**Saved entries**
.....

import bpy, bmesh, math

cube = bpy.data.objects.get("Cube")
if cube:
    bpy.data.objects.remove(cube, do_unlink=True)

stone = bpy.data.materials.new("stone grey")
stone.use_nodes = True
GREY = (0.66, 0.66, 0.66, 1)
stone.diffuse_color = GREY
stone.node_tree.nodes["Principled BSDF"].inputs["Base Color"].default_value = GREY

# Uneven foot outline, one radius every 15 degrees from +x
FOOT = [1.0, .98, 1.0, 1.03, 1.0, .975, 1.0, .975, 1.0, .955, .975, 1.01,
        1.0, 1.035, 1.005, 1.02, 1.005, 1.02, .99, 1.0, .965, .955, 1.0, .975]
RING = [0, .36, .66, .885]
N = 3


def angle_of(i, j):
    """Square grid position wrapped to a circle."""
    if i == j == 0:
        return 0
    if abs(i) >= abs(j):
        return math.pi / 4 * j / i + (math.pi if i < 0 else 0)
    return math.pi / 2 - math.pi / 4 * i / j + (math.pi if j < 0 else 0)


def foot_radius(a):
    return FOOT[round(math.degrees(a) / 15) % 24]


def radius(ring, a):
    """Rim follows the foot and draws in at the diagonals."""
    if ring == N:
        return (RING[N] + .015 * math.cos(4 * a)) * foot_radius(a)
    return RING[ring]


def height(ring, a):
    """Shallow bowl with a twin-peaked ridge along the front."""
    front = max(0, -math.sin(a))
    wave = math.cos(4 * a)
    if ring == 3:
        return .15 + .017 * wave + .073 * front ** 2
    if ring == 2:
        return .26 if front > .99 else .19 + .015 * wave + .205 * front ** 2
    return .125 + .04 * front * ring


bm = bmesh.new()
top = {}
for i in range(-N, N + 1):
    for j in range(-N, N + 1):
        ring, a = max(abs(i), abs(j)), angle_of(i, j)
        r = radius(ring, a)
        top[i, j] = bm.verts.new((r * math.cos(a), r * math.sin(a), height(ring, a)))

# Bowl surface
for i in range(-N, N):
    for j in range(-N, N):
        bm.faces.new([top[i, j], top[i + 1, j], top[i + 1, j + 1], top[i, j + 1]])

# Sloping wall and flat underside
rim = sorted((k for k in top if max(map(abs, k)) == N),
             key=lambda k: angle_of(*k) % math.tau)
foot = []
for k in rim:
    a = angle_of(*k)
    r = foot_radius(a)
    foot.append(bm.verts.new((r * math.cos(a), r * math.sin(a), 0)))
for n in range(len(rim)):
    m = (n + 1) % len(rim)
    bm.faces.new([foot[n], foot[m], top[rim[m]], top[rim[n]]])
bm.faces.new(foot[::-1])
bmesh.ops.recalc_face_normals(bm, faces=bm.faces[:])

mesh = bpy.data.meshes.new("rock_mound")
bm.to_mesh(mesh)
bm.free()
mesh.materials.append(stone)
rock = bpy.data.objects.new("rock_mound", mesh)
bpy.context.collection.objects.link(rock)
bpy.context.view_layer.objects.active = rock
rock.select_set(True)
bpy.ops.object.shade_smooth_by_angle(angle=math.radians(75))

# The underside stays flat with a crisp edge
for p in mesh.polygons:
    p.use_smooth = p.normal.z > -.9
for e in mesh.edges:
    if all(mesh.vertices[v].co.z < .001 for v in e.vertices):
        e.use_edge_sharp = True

.....

**Required work**
Look through the entries and give the number of lines containing the word "flat". Add nothing else.

**Exercise response**
2